As in his bestselling The 48 Laws of Power, Greene puts a modern spin on wisdom that has stood the test of history, only this time his role model is Sun Tzu rather than Machiavelli. The argument is fairly
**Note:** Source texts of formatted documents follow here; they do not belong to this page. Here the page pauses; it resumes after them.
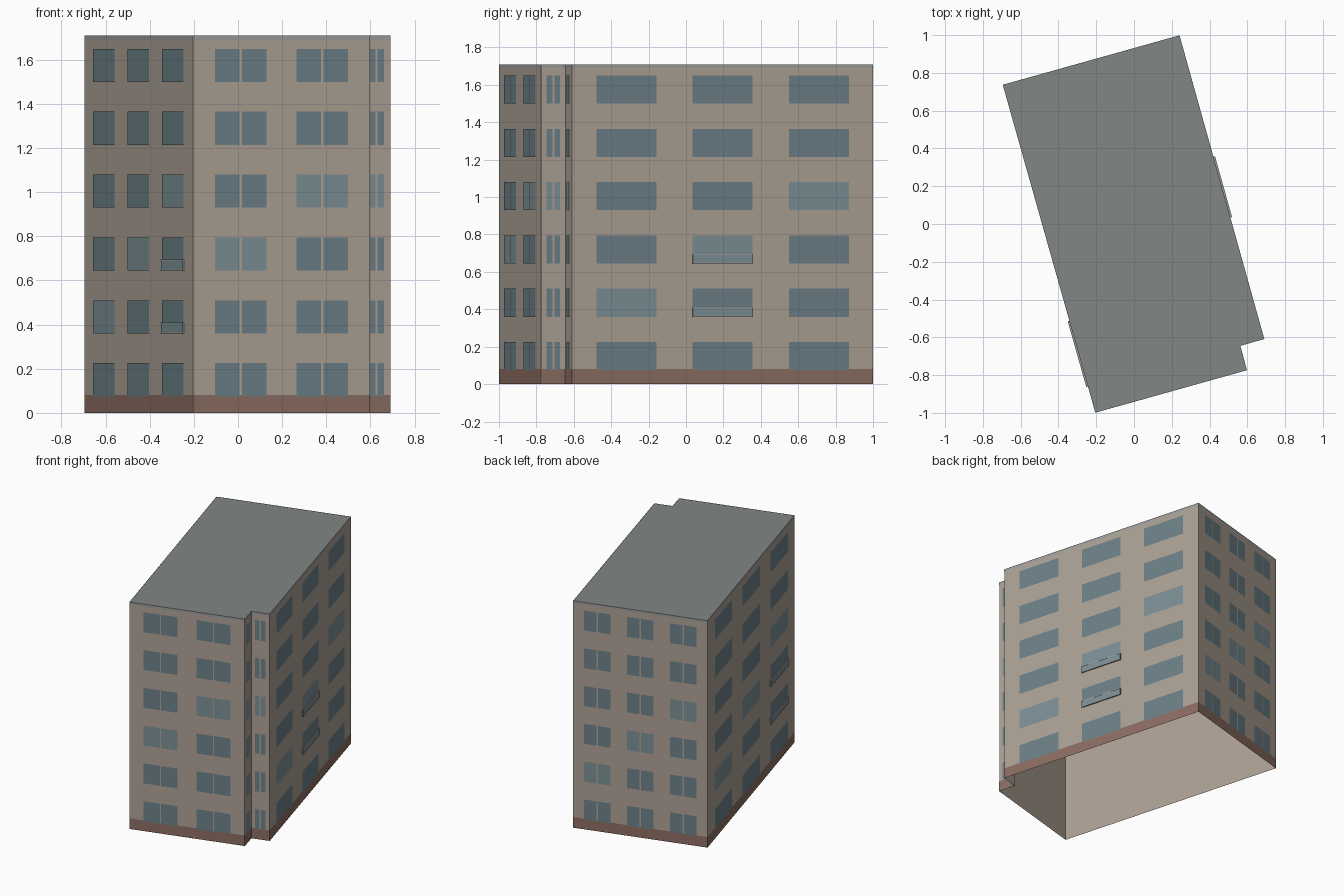
import bpy
from mathutils import Vector

if "Cube" in bpy.data.objects:
    bpy.data.objects.remove(bpy.data.objects["Cube"])

HEIGHT = 1.71
FLOORS = 6
# footprint, counter-clockwise from the front left corner
FOOT = [(-0.205, -0.999), (0.598, -0.774), (0.563, -0.645),
        (0.690, -0.609), (0.241, 0.999), (-0.695, 0.737)]
# per wall: window spans along the wall (fractions), split by a mullion?
THREE = [(0.08, 0.28), (0.40, 0.60), (0.72, 0.92)]
WALLS = [([(0.124, 0.416), (0.584, 0.876)], True),   # front
         ([(0.22, 0.78)], True),                     # notch side
         ([(0.22, 0.78)], True),                     # notch front
         (THREE, False),                             # right
         (THREE, True),                              # back
         (THREE, False)]                             # left


def material(name, rgb):
    m = bpy.data.materials.new(name)
    m.diffuse_color = (*rgb, 1)
    m.use_nodes = True
    m.node_tree.nodes["Principled BSDF"].inputs["Base Color"].default_value = m.diffuse_color
    return m


wall_mat = material("plaster", (0.42, 0.36, 0.30))
base_mat = material("brown_base", (0.26, 0.155, 0.12))
roof_mat = material("roof_grey", (0.22, 0.24, 0.23))
trim_mat = material("light_trim", (0.34, 0.34, 0.33))
glass_mat = material("glass", (0.15, 0.22, 0.25))
lit_mat = material("pale_glass", (0.20, 0.28, 0.31))


def build(name, faces, mats):
    """faces: list of (corner points, material index)"""
    verts, polys = [], []
    for pts, _ in faces:
        polys.append(range(len(verts), len(verts) + len(pts)))
        verts += [tuple(p) for p in pts]
    me = bpy.data.meshes.new(name)
    me.from_pydata(verts, [], [list(p) for p in polys])
    for m in mats:
        me.materials.append(m)
    for poly, (_, idx) in zip(me.polygons, faces):
        poly.material_index = idx
    ob = bpy.data.objects.new(name, me)
    bpy.context.collection.objects.link(ob)
    return ob


def point(w, u, z, out):
    a, b = Vector(FOOT[w]), Vector(FOOT[(w + 1) % len(FOOT)])
    d = (b - a).normalized()
    p = a.lerp(b, u) + Vector((d.y, -d.x)) * out
    return Vector((p.x, p.y, z))


def panel(w, u0, u1, z0, z1, out=0.0):
    return [point(w, u0, z0, out), point(w, u1, z0, out),
            point(w, u1, z1, out), point(w, u0, z1, out)]


def box(w, u0, u1, z0, z1, depth):
    lo = [point(w, u, z0, o) for u, o in ((u0, 0), (u0, depth), (u1, depth), (u1, 0))]
    hi = [p + Vector((0, 0, z1 - z0)) for p in lo]
    return [lo[::-1], hi] + [[lo[i], lo[i + 1], hi[i + 1], hi[i]] for i in range(3)]


def band(z0, z1, out):
    return [(panel(w, 0, 1, z0, z1, out), 0) for w in range(len(FOOT))]


# shell with open underside, base band, coping band and flat roof
build("walls", band(0, HEIGHT, 0), [wall_mat])
build("base_band", band(0, 0.08, 0.001), [base_mat])
build("roof_coping", band(HEIGHT - 0.02, HEIGHT, 0.001), [trim_mat])
build("roof", [([(x, y, HEIGHT) for x, y in FOOT], 0)], [roof_mat])

# windows
panes = []
for w, (spans, split) in enumerate(WALLS):
    length = (point(w, 1, 0, 0) - point(w, 0, 0, 0)).length
    for f in range(FLOORS):
        z = 0.075 + 0.285 * f
        for c, (u0, u1) in enumerate(spans):
            tint = 1 if f == c + 4 - len(spans) else 0
            mid, g = (u0 + u1) / 2, min(0.005 / length, 0.04)
            parts = [(u0, mid - g), (mid + g, u1)] if split else [(u0, u1)]
            panes += [(panel(w, a, b, z, z + 0.15, 0.0025), tint) for a, b in parts]
build("windows", panes, [glass_mat, lit_mat])

# shallow balconies: glazed front with a light rail and floor edge
balconies = []
for w, (u0, u1) in ((3, THREE[1]), (5, THREE[2])):
    for f in (1, 2):
        z = 0.075 + 0.285 * f
        for z0, z1, depth, idx in ((z - 0.002, z + 0.004, 0.009, 1),
                                   (z + 0.004, z + 0.044, 0.008, 0),
                                   (z + 0.044, z + 0.050, 0.009, 1)):
            balconies += [(q, idx) for q in box(w, u0, u1, z0, z1, depth)]
build("balconies", balconies, [lit_mat, trim_mat])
standard: despite our most noble intentions, aggressive impulses that are impossible to ignore or repress make military combat a fitting metaphor for getting ahead in life. Greenes advice covers everything from steeling ones mind for battle to specific defensive and offensive tactics?notably, the final section on dirty warfare is one of the books longest. Historical lessons are outlined and interpreted, with amplifying quotations crammed into the margins. Not all of the examples are drawn from the battlefield; in one section, Greene skips nimbly from Lyndon Johnsons tenacity to Julius Caesars decisiveness, from Joan Crawfords refusal to compromise to Ted Williamss competitive drive. Alfred Hitchcock, he says, embodies the detached-Buddha tactic of appearing uninvolved while remaining in total control. The diversity of subject matter compensates for occasional lapses into stilted warriorese (arm yourself with prudence, and never completely lay down your arms, not even for friends). For those willing to embrace its martial conceit, Greenes compendium offers inspiration and entertainment in equal measure.